It is a pleasure to follow Mr Carmichael, who was right to speak about the opportunities that generations in this country have had, provided in part by freedom of movement and the ability to travel and work in countries across Europe.
We are being asked to consider one of the most important decisions in our post-war history, and there are no good choices. At the time of the referendum, I voted to remain as I took, and still hold, the view that we could not get a better deal than the one we already had with the EU. However, we held the referendum and I made a pledge to implement the result, and to do so responsibly. That is why I voted for article 50 and the EU withdrawal Act, despite my misgivings. This is not a perfect deal, but it does deliver the referendum result. I therefore feel honour-bound to vote for it, as I believe that it delivers that result in a responsible way.
This deal delivers in a number of areas. It gives the UK tariff-free, quota-free access to EU markets, while ensuring that we are out of free movement and have control of our agriculture and fisheries. More importantly, it keeps us out of ever-closer union. Does this deal live up to the promises made in the referendum? No—nothing could. We were promised that Brexit would be easy, that we would have the exact same benefits outside the EU as before and that we held all the cards in the upcoming negotiations. Those who promised sunlit uplands now criticise a deal that requires compromise. To choose WTO terms over this deal, about which I do have some concerns, would be an act of the utmost irresponsibility, for which the British public would rightly punish us.

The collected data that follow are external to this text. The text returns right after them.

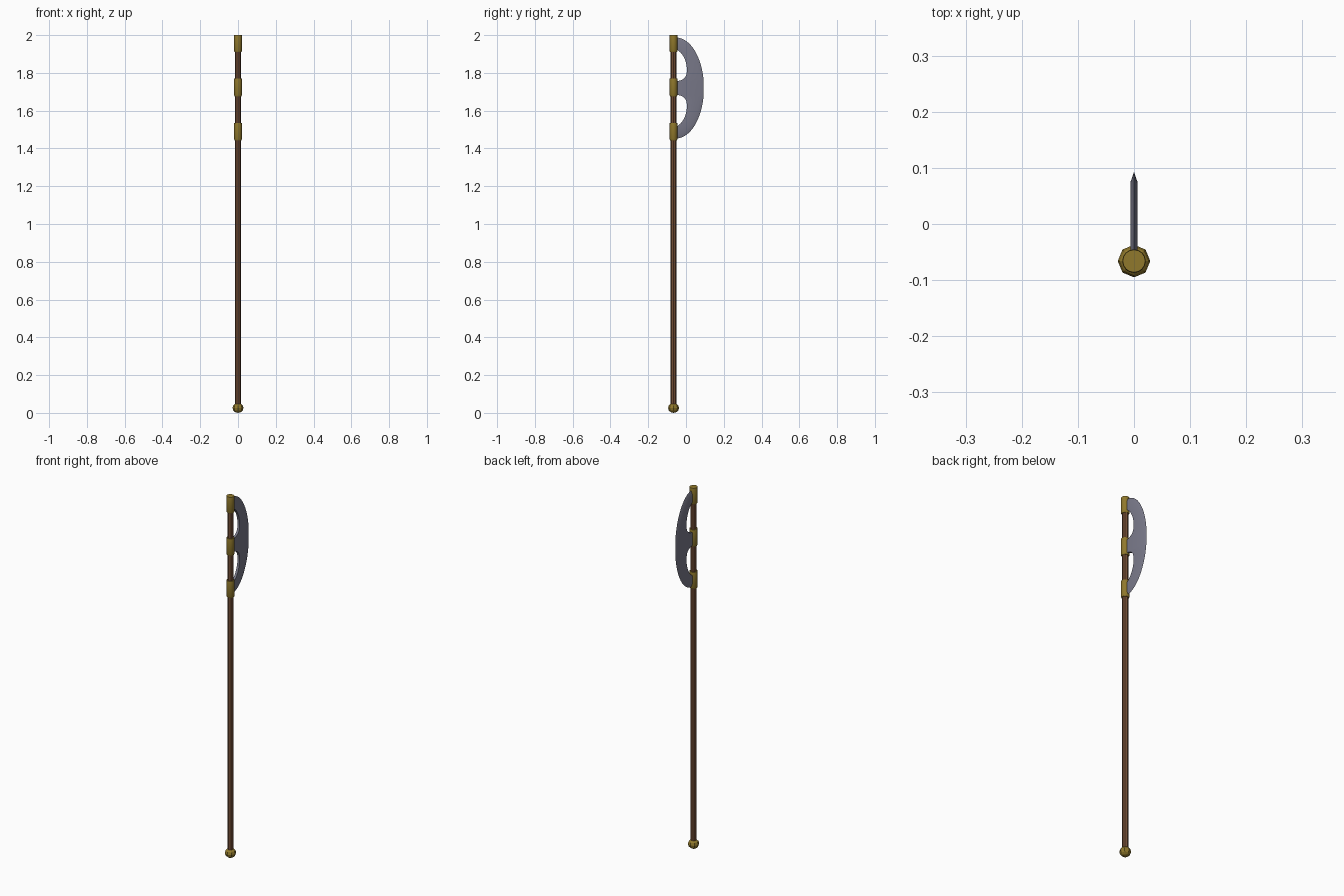
import bpy, bmesh, math

if "Cube" in bpy.data.objects:
    bpy.data.objects.remove(bpy.data.objects["Cube"])

SHAFT_Y = -0.066
MID_Z = 1.72


def material(name, rgb):
    m = bpy.data.materials.new(name)
    m.diffuse_color = (*rgb, 1)
    m.use_nodes = True
    m.node_tree.nodes["Principled BSDF"].inputs["Base Color"].default_value = m.diffuse_color
    return m


WOOD = material("wood", (0.17, 0.075, 0.035))
BRASS = material("brass", (0.28, 0.19, 0.025))
STEEL = material("steel", (0.19, 0.19, 0.25))


def finish(name, bm, mat, smooth=False):
    bmesh.ops.recalc_face_normals(bm, faces=bm.faces)
    me = bpy.data.meshes.new(name)
    bm.to_mesh(me)
    bm.free()
    me.materials.append(mat)
    ob = bpy.data.objects.new(name, me)
    bpy.context.collection.objects.link(ob)
    if smooth:
        bpy.ops.object.select_all(action='DESELECT')
        ob.select_set(True)
        bpy.context.view_layer.objects.active = ob
        bpy.ops.object.shade_smooth_by_angle(angle=math.radians(32))


def lathe(name, profile, sides, mat, smooth=False):
    """Capped solid of revolution around the shaft axis from (radius, z) pairs."""
    bm = bmesh.new()
    angles = [2 * math.pi * i / sides for i in range(sides)]
    rings = [[bm.verts.new((r * math.cos(a), SHAFT_Y + r * math.sin(a), z)) for a in angles]
             for r, z in profile]
    for a, b in zip(rings, rings[1:]):
        for i in range(sides):
            j = (i + 1) % sides
            bm.faces.new((a[i], a[j], b[j], b[i]))
    bm.faces.new(rings[0])
    bm.faces.new(rings[-1])
    finish(name, bm, mat, smooth)


# Shaft
lathe("shaft", [(0.0155, 0.03), (0.0155, 1.98)], 8, WOOD)

# Ball at the foot
bm = bmesh.new()
bmesh.ops.create_uvsphere(bm, u_segments=8, v_segments=6, radius=0.029)
bmesh.ops.scale(bm, verts=bm.verts, vec=(1, 1, 0.9))
bmesh.ops.translate(bm, verts=bm.verts, vec=(0, SHAFT_Y, 0.0261))
finish("pommel", bm, BRASS)

# Three collars holding the blade
for label, z0, z1 in (("lower", 1.443, 1.535), ("middle", 1.676, 1.77), ("top", 1.91, 2.0)):
    lathe(label + "_collar",
          [(0.018, z0), (0.021, z0 + 0.006), (0.021, z1 - 0.006), (0.020, z1)],
          16, BRASS, True)


def spline(pts, n=3):
    """Smooth Catmull-Rom curve through the points."""
    p = [pts[0]] + pts + [pts[-1]]
    out = []
    for i in range(1, len(p) - 2):
        for k in range(n):
            t = k / n
            out.append(tuple(0.5 * (2 * b + (c - a) * t + (2 * a - 5 * b + 4 * c - d) * t * t
                                    + (3 * b - a - 3 * c + d) * t ** 3)
                             for a, b, c, d in zip(p[i - 1], p[i], p[i + 1], p[i + 2])))
    return out + [pts[-1]]


# Inner outline of the blade: one opening above the arm, mirrored below it
GAP_TOP = 0.208
gap = spline([(-0.055, GAP_TOP), (-0.04, 0.198), (-0.019, 0.176), (-0.002, 0.14), (0.005, 0.1),
              (0.001, 0.068), (-0.012, 0.049), (-0.03, 0.040), (-0.055, 0.034)])
inner = gap + [(y, -z) for y, z in reversed(gap)]


def arc(a, b):
    """Half ellipse bulging toward +y with one point for each inner point."""
    angles = [math.asin(max(-1, min(1, z / GAP_TOP))) for y, z in inner]
    return [(-0.055 + a * math.cos(t), b * math.sin(t)) for t in angles]


# Crescent blade: flat cheeks with a bevel down to the cutting edge at x = 0
bm = bmesh.new()
rows = [[bm.verts.new((x, y, MID_Z + z)) for y, z in pts]
        for pts, x in ((arc(0.150, 0.268), 0),
                       (arc(0.131, 0.249), 0.0065), (inner, 0.0065),
                       (inner, -0.0065), (arc(0.131, 0.249), -0.0065))]
for a, b in zip(rows, rows[1:] + rows[:1]):
    for i in range(len(a) - 1):
        bm.faces.new((a[i], a[i + 1], b[i + 1], b[i]))
for end in (0, -1):                      # horn ends inside the collars
    bm.faces.new([r[end] for r in rows])
finish("blade", bm, STEEL, True)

For the past two years, I have been a member of the Business, Energy and Industrial Strategy Committee. Over many weeks and months, I have heard evidence about the impact of Brexit. Like everyone, I am certainly better informed now than I was in 2016, and an email from one of my constituents—I will call him Mr D—reflects much of the evidence that I have heard. He said that since the vote to leave,
“our business has endured significant hardship. Not all of this can be directly attributed to Brexit but the deterioration in sterling has impacted costs and economic uncertainty has made long term investment decisions next to impossible…
The forthcoming vote in parliament provides our country with an opportunity to bring about a little more certainty and stability.”
He claimed that while those who think the Prime Minister’s proposal is not ideal may be right,
“as the person most heavily involved in the negotiation—a negotiation that leading Brexiteers ran away from after the vote—she is well placed to judge whether it is the best we can get. Certainly EU leaders are unanimous in that view.”
He goes on to say that whatever deal is put in front of Parliament, one faction or another will be dissatisfied and that the notion that we can leave a club and no longer pay its subscriptions, yet pick and choose which services to continue to enjoy is frankly delusional. We are not in a position to select from a menu of membership benefits to suit our needs—we are leaving.
Mr D continues:
“When people find that the prices of goods and services rise sharply, and when they find that food starts to run short—I work in the grocery supply chain—and when they find that they are losing their jobs, they will judge you, and I doubt they will forgive you.”
That reflects the evidence I have heard from countless businesses who have come before the Business, Energy and Industrial Strategy Committee. Those businesses provide jobs and employment to my constituents, and they speak with one voice when they ask us to vote for this deal. My right hon. Friend Sir Nicholas Soames spoke about the need to come together, compromise and work towards an outcome that delivers for our country. It may not be perfect, but it is a good deal.